National programs include:
Celebrate Safe Communities (CSC) is crime prevention done the right way – local people working with local law enforcement to address local issues. CSC spotlights communities’ crime prevention efforts, enhances public awareness of vital crime prevention and safety messages, and recruits year-round support for ongoing prevention activities that help people keep neighborhoods safe from crime and prepared for any emergency.
The Circle of Respect is the National Crime Prevention Council’s (NCPC) latest and most comprehensive campaign to protect youth from bullying and cyberbullying. The campaign seeks to change the commonly held belief that bullying is a rite of passage, and teaches instead that such behavior is unacceptable through a positive, pro-social message that encourages respect and consideration for others. To succeed in its mission, the Circle of Respect will feature an education campaign, outreach materials including publications and public service advertising, and partnership efforts to reach a national audience.
The Teens, Crime, and the Community (TCC) initiative has motivated more than one million young people to create safer schools and neighborhoods. TCC's Community Works program helps teens understand how crime affects them and their families, friends, and communities, and it involves them in crime prevention projects to help make their communities safer and more vital.
Crime Prevention Through Environmental Design (CPTED) theories contend that law enforcement officers, architects, city planners, landscape and interior designers, and resident volunteers can create a climate of safety in a community right from the start. CPTED’s goal is to prevent crime by designing a physical environment that positively influences human behavior. The theory is based on four principles: natural access control, natural surveillance, territoriality, and maintenance. NCPC’s course helps participants put the theories behind CPTED into action in their communities by designing a hands-on, interactive, two- or three-day basic or advanced training specifically tailored to their community’s needs.
Project Safe Neighborhoods (PSN) is a nationwide commitment to reduce gun and gang crime in America by networking existing local programs that target gun and gun crime and providing these programs with additional tools necessary to be successful.
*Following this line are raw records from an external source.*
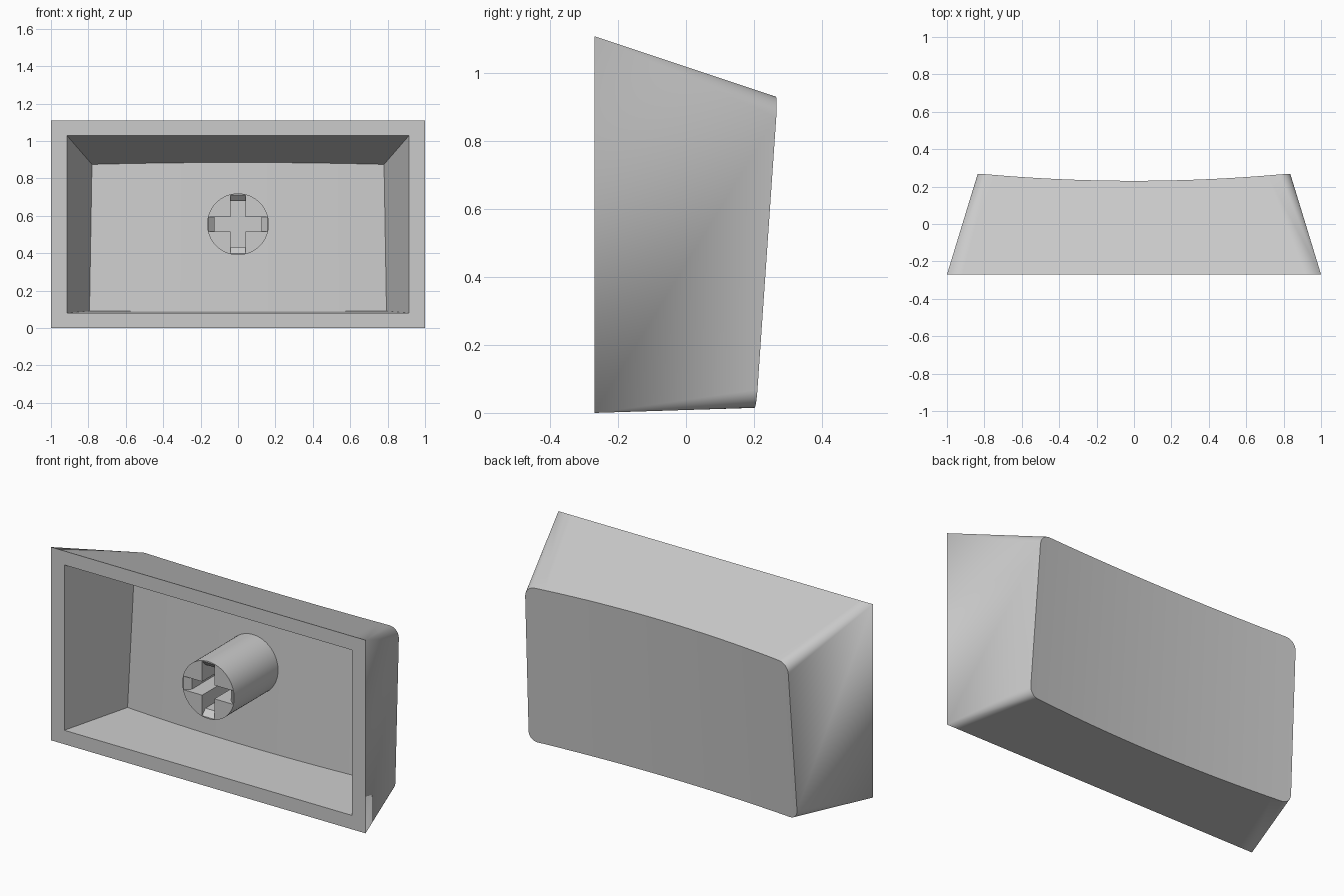
import bpy, bmesh
from math import cos, sin, pi, radians
from mathutils import Matrix

if "Cube" in bpy.data.objects:
    bpy.data.objects.remove(bpy.data.objects["Cube"])

FRONT, BACK = -0.27, 0.27   # depth range of the cap
MID_Z = 0.555

grey = bpy.data.materials.new("light_grey_plastic")
grey.use_nodes = True
grey.diffuse_color = (0.6, 0.6, 0.6, 1)
grey.node_tree.nodes["Principled BSDF"].inputs["Base Color"].default_value = (0.6, 0.6, 0.6, 1)


def make_object(name, bm):
    bmesh.ops.recalc_face_normals(bm, faces=bm.faces)
    mesh = bpy.data.meshes.new(name)
    bm.to_mesh(mesh)
    bm.free()
    mesh.materials.append(grey)
    obj = bpy.data.objects.new(name, mesh)
    bpy.context.collection.objects.link(obj)
    return obj


def smooth(obj):
    bpy.ops.object.select_all(action="DESELECT")
    obj.select_set(True)
    bpy.context.view_layer.objects.active = obj
    bpy.ops.object.shade_smooth_by_angle(angle=radians(30))


def outline(half, low, high, r, arc=8, cols=24):
    """Rounded rectangle in x and z; upper half left to right, then lower half back."""
    quarter = [(half - r + r * cos(pi / 2 * i / arc), r * sin(pi / 2 * i / arc) - r)
               for i in range(arc + 1)]
    span = half - r
    middle = [(span * (2 * i / cols - 1), 0) for i in range(1, cols)]
    upper = [(-x, z) for x, z in quarter] + middle + quarter[::-1]
    return [(x, high + z) for x, z in upper] + [(x, low - z) for x, z in upper[::-1]]


def shell_rings(front, back, surface):
    """Front ring, and the ring where the tapered walls meet the dished surface."""
    near = [(x, FRONT, z) for x, z in front]
    far = []
    for (xa, za), (xb, zb) in zip(front, back):
        t = 1.0
        for _ in range(10):
            x, z = xa + (xb - xa) * t, za + (zb - za) * t
            y = surface(x, z)
            t = (y - FRONT) / (BACK - FRONT)
        far.append((x, y, z))
    return near, far


def outer_dish(x, z):
    return 0.205 + 0.071 * (z - 0.015) - 0.04 * (1 - (x / 0.835) ** 2)


def inner_dish(x, z):
    return 0.13 + 0.057 * (z - 0.09) - 0.03 * (1 - (x / 0.78) ** 2)


# Cap shell: outer walls, dished back, front rim, cavity
bm = bmesh.new()
outer = shell_rings(outline(1, 0, 1.11, 0), outline(0.835, 0.017, 0.93, 0.06), outer_dish)
inner = shell_rings(outline(0.915, 0.08, 1.03, 0), outline(0.752, 0.094, 0.842, 0), inner_dish)
rings = [[bm.verts.new(p) for p in ring] for ring in (outer[1], outer[0], inner[0], inner[1])]
n = len(rings[0])
for a, b in zip(rings, rings[1:]):
    for i in range(n):
        j = (i + 1) % n
        bm.faces.new((a[i], a[j], b[j], b[i]))
for ring in (rings[0], rings[-1]):
    for i in range(n // 2 - 1):
        bm.faces.new((ring[i], ring[i + 1], ring[n - 2 - i], ring[n - 1 - i]))
bmesh.ops.remove_doubles(bm, verts=bm.verts, dist=0.0001)
smooth(make_object("cap_shell", bm))

# Round mounting stem
STEM_END = 0.14
bm = bmesh.new()
bmesh.ops.create_cone(bm, cap_ends=True, segments=64, radius1=0.165, radius2=0.165,
                      depth=STEM_END - FRONT,
                      matrix=Matrix.Translation((0, (STEM_END + FRONT) / 2, MID_Z))
                      @ Matrix.Rotation(pi / 2, 4, "X"))
stem = make_object("mounting_stem", bm)

# Cross socket: two slots whose ends flare at the mouth
cutters = []
for k in range(2):
    bm = bmesh.new()
    side = [(0.125, -0.02), (0.125, FRONT + 0.03), (0.189, FRONT - 0.03)]
    profile = side + [(-u, y) for u, y in side[::-1]]
    face = bm.faces.new([bm.verts.new((u, y, -0.039)) for u, y in profile])
    moved = bmesh.ops.extrude_face_region(bm, geom=[face])["geom"]
    bmesh.ops.translate(bm, vec=(0, 0, 0.078),
                        verts=[g for g in moved if isinstance(g, bmesh.types.BMVert)])
    bm.transform(Matrix.Translation((0, 0, MID_Z)) @ Matrix.Rotation(k * pi / 2, 4, "Y"))
    cutter = make_object("slot_cutter", bm)
    cutter.hide_render = True
    cutters.append(cutter)
    cut = stem.modifiers.new("slot", "BOOLEAN")
    cut.operation, cut.solver, cut.object = "DIFFERENCE", "EXACT", cutter

# Apply the cuts and drop the helpers
bpy.ops.object.select_all(action="DESELECT")
stem.select_set(True)
bpy.context.view_layer.objects.active = stem
for mod in list(stem.modifiers):
    bpy.ops.object.modifier_apply(modifier=mod.name)
for cutter in cutters:
    bpy.data.objects.remove(cutter)
smooth(stem)
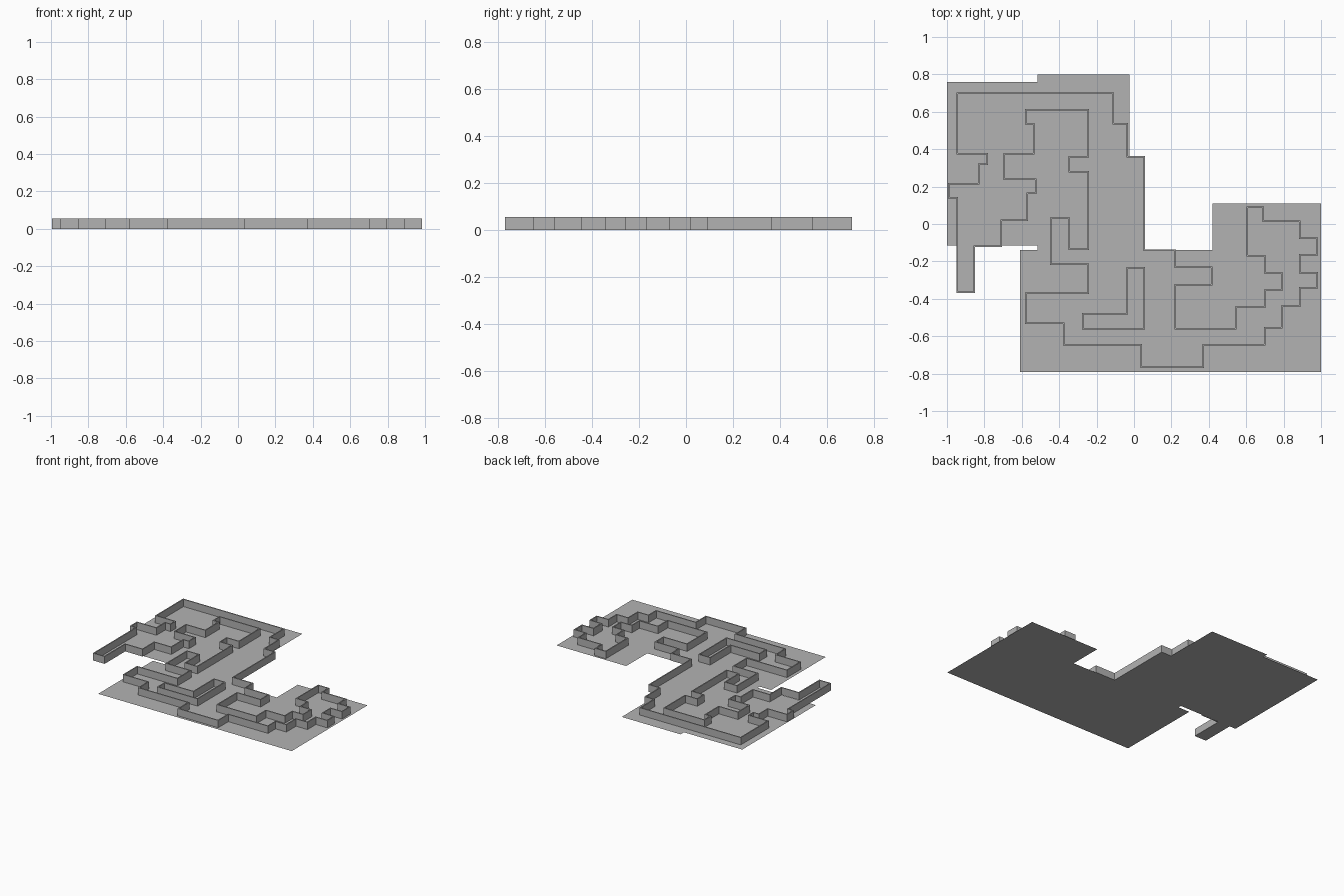
import bpy, bmesh

if "Cube" in bpy.data.objects:
    bpy.data.objects.remove(bpy.data.objects["Cube"])

WALL_H = 0.055
WALL_T = 0.008

grey = bpy.data.materials.new("plain grey")
grey.diffuse_color = (0.45, 0.45, 0.45, 1)
grey.use_nodes = True
grey.node_tree.nodes["Principled BSDF"].inputs["Base Color"].default_value = grey.diffuse_color


def make_object(name, bm):
    bmesh.ops.recalc_face_normals(bm, faces=bm.faces)
    mesh = bpy.data.meshes.new(name)
    bm.to_mesh(mesh)
    bm.free()
    mesh.materials.append(grey)
    obj = bpy.data.objects.new(name, mesh)
    bpy.context.collection.objects.link(obj)
    return obj


def floor_panel(name, x0, y0, x1, y1):
    """Flat sheet on the ground, facing up."""
    mesh = bpy.data.meshes.new(name)
    mesh.from_pydata([(x0, y0, 0), (x1, y0, 0), (x1, y1, 0), (x0, y1, 0)], [], [(0, 1, 2, 3)])
    mesh.materials.append(grey)
    bpy.context.collection.objects.link(bpy.data.objects.new(name, mesh))


def wall_loop(name, steps):
    """Closed right-angled wall; each step goes to a new x, then to a new y."""
    bm = bmesh.new()
    y = steps[-1][1]
    ring = []
    for x, new_y in steps:
        ring += [bm.verts.new((x, y, 0)), bm.verts.new((x, new_y, 0))]
        y = new_y
    edges = [bm.edges.new((a, b)) for a, b in zip(ring, ring[1:] + ring[:1])]
    ext = bmesh.ops.extrude_edge_only(bm, edges=edges)
    top = [g for g in ext["geom"] if isinstance(g, bmesh.types.BMVert)]
    bmesh.ops.translate(bm, verts=top, vec=(0, 0, WALL_H))
    obj = make_object(name, bm)
    mod = obj.modifiers.new("thickness", 'SOLIDIFY')
    mod.thickness = WALL_T
    mod.offset = 0
    mod.use_even_offset = True


# floor sheets
floor_panel("floor_north_west", -1, -0.115, -0.515, 0.76)
floor_panel("floor_north", -0.515, -0.14, -0.025, 0.80)
floor_panel("floor_middle_strip", -0.025, -0.14, 0.055, 0.36)
floor_panel("floor_south", -0.61, -0.79, 1, -0.14)
floor_panel("floor_east", 0.42, -0.14, 1, 0.11)
floor_panel("floor_corridor", -0.945, -0.365, -0.855, -0.115)

# winding outer wall
wall_loop("outer_wall", [
    (-.11, .535), (-.035, .36), (.055, -.14), (.22, -.23), (.415, -.325),
    (.22, -.56), (.545, -.445), (.70, -.355), (.79, -.26), (.70, -.17),
    (.605, .09), (.69, .015), (.885, -.075), (.98, -.165), (.885, -.26),
    (.98, -.34), (.885, -.44), (.79, -.555), (.70, -.645), (.37, -.765),
    (.04, -.645), (-.375, -.53), (-.58, -.37), (-.245, -.215), (-.445, .03),
    (-.345, -.135), (-.245, .28), (-.345, .36), (-.245, .61), (-.58, .535),
    (-.535, .375), (-.695, .24), (-.525, .165), (-.57, .02), (-.71, -.12),
    (-.855, -.365), (-.945, .14), (-.99, .215), (-.83, .32), (-.785, .375),
    (-.945, .70)])

# free-standing L-shaped island wall
wall_loop("island_wall", [(.055, -.56), (-.275, -.48), (-.035, -.235)])
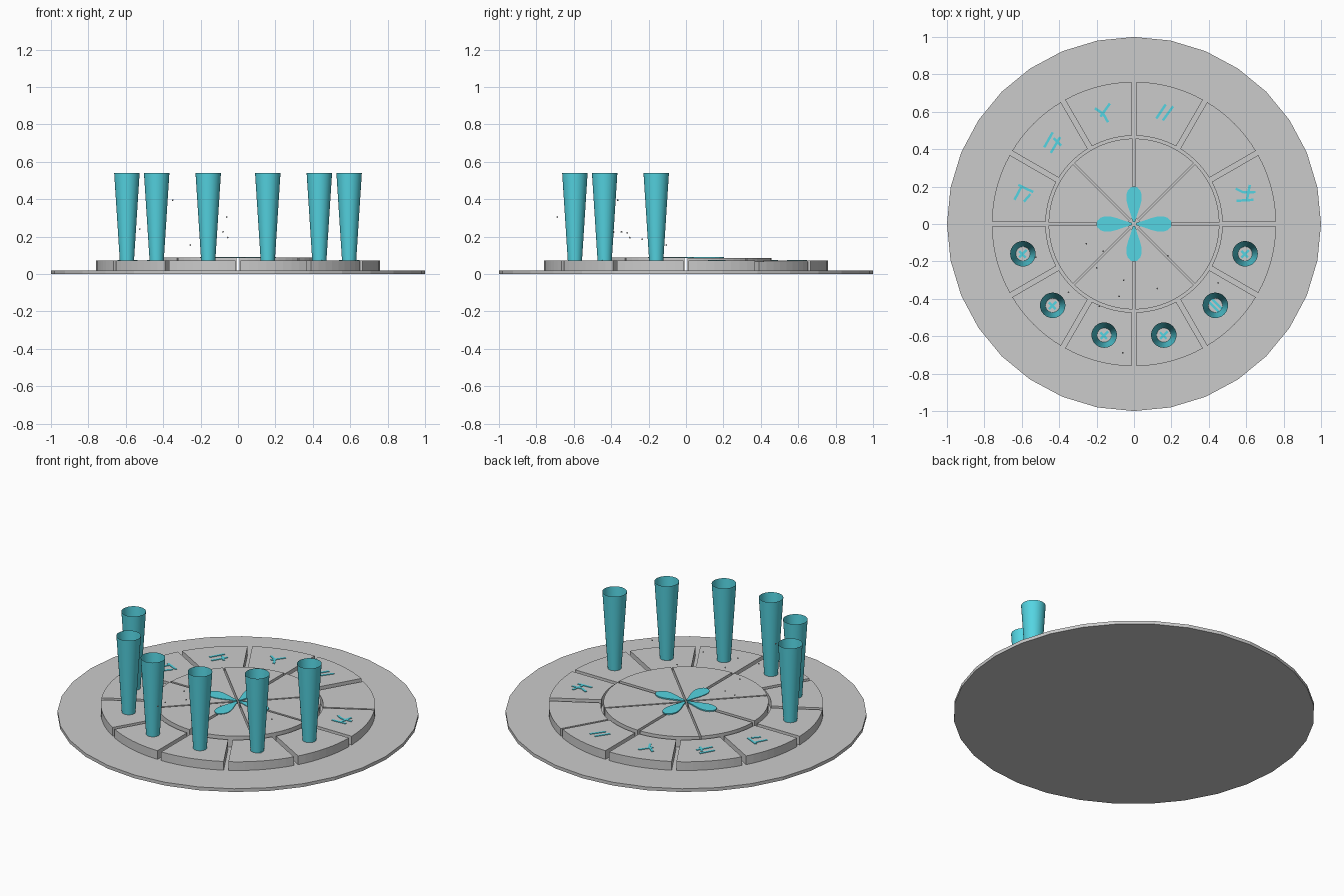
import bpy, bmesh
from math import sin, cos, asin, radians, pi, hypot
from mathutils import Vector

if "Cube" in bpy.data.objects:
    bpy.data.objects.remove(bpy.data.objects["Cube"])

cyan = bpy.data.materials.new("glow_cyan")
cyan.diffuse_color = (0.09, 0.66, 0.76, 1)
cyan.use_nodes = True
cyan.node_tree.nodes["Principled BSDF"].inputs["Base Color"].default_value = cyan.diffuse_color


def finish(name, bm, mat=None, smooth=False):
    bmesh.ops.recalc_face_normals(bm, faces=bm.faces)
    me = bpy.data.meshes.new(name)
    bm.to_mesh(me)
    bm.free()
    ob = bpy.data.objects.new(name, me)
    bpy.context.collection.objects.link(ob)
    if mat:
        me.materials.append(mat)
    for p in me.polygons:
        p.use_smooth = smooth
    return ob


def prism(bm, pts, z0, z1):
    """Extrude a flat outline from z0 to z1."""
    lo = [bm.verts.new((x, y, z0)) for x, y in pts]
    hi = [bm.verts.new((x, y, z1)) for x, y in pts]
    n = len(pts)
    bm.faces.new(lo[::-1])
    bm.faces.new(hi)
    for i in range(n):
        j = (i + 1) % n
        bm.faces.new((lo[i], lo[j], hi[j], hi[i]))


def sector(r0, r1, a0, a1, g0, g1, steps):
    """Ring sector whose straight sides keep a constant gap."""
    def arc(r):
        s, e = a0 + asin(g0 / r), a1 - asin(g1 / r)
        return [(r * cos(s + (e - s) * i / steps), r * sin(s + (e - s) * i / steps))
                for i in range(steps + 1)]
    return arc(r1) + arc(r0)[::-1]


def stroke(bm, a, b, z0, z1, w=0.0065):
    dx, dy = b[0] - a[0], b[1] - a[1]
    d = hypot(dx, dy)
    nx, ny = -dy / d * w, dx / d * w
    prism(bm, [(a[0] + nx, a[1] + ny), (a[0] - nx, a[1] - ny),
               (b[0] - nx, b[1] - ny), (b[0] + nx, b[1] + ny)], z0, z1)


# Ground disc
bm = bmesh.new()
prism(bm, [(cos(2 * pi * i / 32), sin(2 * pi * i / 32)) for i in range(32)], 0, 0.02)
finish("base_disc", bm)

# Twelve outer stones, one of them sunk a little
tops = [0.073] * 12
tops[1] = 0.066
for k in range(12):
    bm = bmesh.new()
    prism(bm, sector(0.472, 0.76, radians(30 * k), radians(30 * k + 30), 0.013, 0.013, 8),
          0.02, tops[k])
    finish(f"outer_stone_{k + 1}", bm)

# Eight inner wedges
for k in range(8):
    g = (0.009, 0.005) if k % 2 == 0 else (0.005, 0.009)
    bm = bmesh.new()
    prism(bm, sector(0.03, 0.457, radians(45 * k), radians(45 * k + 45), *g, 8),
          0.02, 0.088 if k >= 4 else 0.085)
    finish(f"inner_wedge_{k + 1}", bm)

# Four glowing petals in the middle
half = [(0.012, 0.006), (0.05, 0.017), (0.09, 0.031), (0.13, 0.041),
        (0.155, 0.041), (0.18, 0.033), (0.195, 0.019)]
outline = half + [(0.202, 0)] + [(x, -y) for x, y in half[::-1]]
for k in range(4):
    c, s = round(cos(k * pi / 2)), round(sin(k * pi / 2))
    bm = bmesh.new()
    prism(bm, [(x * c - y * s, x * s + y * c) for x, y in outline], 0.085, 0.092)
    finish(f"petal_{k + 1}", bm, cyan)

# Carved marks, strokes relative to the stone centre (x1, y1, x2, y2)
pair = [(-0.04, -0.03, 0.01, 0.045), (-0.005, -0.04, 0.05, 0.035)]
fork = [(-0.05, 0.025, -0.005, -0.005), (0.03, 0.05, -0.02, -0.02),
        (-0.005, -0.005, 0.02, -0.05)]
ladder = [(-0.045, -0.025, 0.0, 0.055), (-0.01, -0.055, 0.04, 0.03),
          (0.005, 0.025, 0.045, -0.015)]
hook = [(-0.045, -0.03, -0.005, 0.045), (-0.025, 0.05, 0.055, 0.012),
        (0.005, -0.04, 0.04, 0.0)]
waves = [(-0.045, -0.035, 0.045, -0.03), (-0.05, 0.03, -0.01, 0.01),
         (-0.01, 0.01, 0.055, 0.012), (0.01, -0.03, 0.025, 0.05)]
slant = [(-0.035, 0.02, 0.02, -0.035), (-0.02, 0.035, 0.035, -0.02)]
small = [(-0.02, -0.02, 0.02, 0.02), (-0.02, 0.015, 0.015, -0.02)]
marks = {0: waves, 2: pair, 3: fork, 4: ladder, 5: hook,
         6: small, 7: small, 8: small, 9: small, 10: slant, 11: small}
R = 0.615
for k, strokes in marks.items():
    a = radians(30 * k + 15)
    cx, cy = R * cos(a), R * sin(a)
    bm = bmesh.new()
    for x1, y1, x2, y2 in strokes:
        stroke(bm, (cx + x1, cy + y1), (cx + x2, cy + y2), tops[k] - 0.005, tops[k] + 0.003)
    finish(f"stone_mark_{k + 1}", bm, cyan)

# Open light beams flaring upward over the six front stones
for k in range(6, 12):
    a = radians(30 * k + 15)
    bm = bmesh.new()
    bmesh.ops.create_cone(bm, cap_ends=False, segments=32, radius1=0.038, radius2=0.068,
                          depth=0.467)
    bmesh.ops.translate(bm, vec=(R * cos(a), R * sin(a), 0.073 + 0.2335), verts=bm.verts)
    finish(f"light_beam_{k - 5}", bm, cyan, True)

# Floating specks of grit
specks = [(-0.255, -0.105, 0.155), (-0.055, -0.30, 0.195), (-0.06, -0.688, 0.305),
          (-0.35, -0.365, 0.395), (-0.08, -0.387, 0.225), (0.125, -0.345, 0.225),
          (0.45, -0.315, 0.22), (-0.20, -0.235, 0.187), (-0.525, -0.178, 0.24),
          (-0.185, -0.44, 0.20), (-0.165, -0.145, 0.14), (0.18, -0.17, 0.20)]
for i, p in enumerate(specks):
    bm = bmesh.new()
    bmesh.ops.create_icosphere(bm, subdivisions=1, radius=0.005)
    bmesh.ops.translate(bm, vec=Vector(p), verts=bm.verts)
    finish(f"speck_{i + 1}", bm)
NCPC aids this effort by providing training and technical assistance during the Anti-gang Training Conferences and training directly to sites.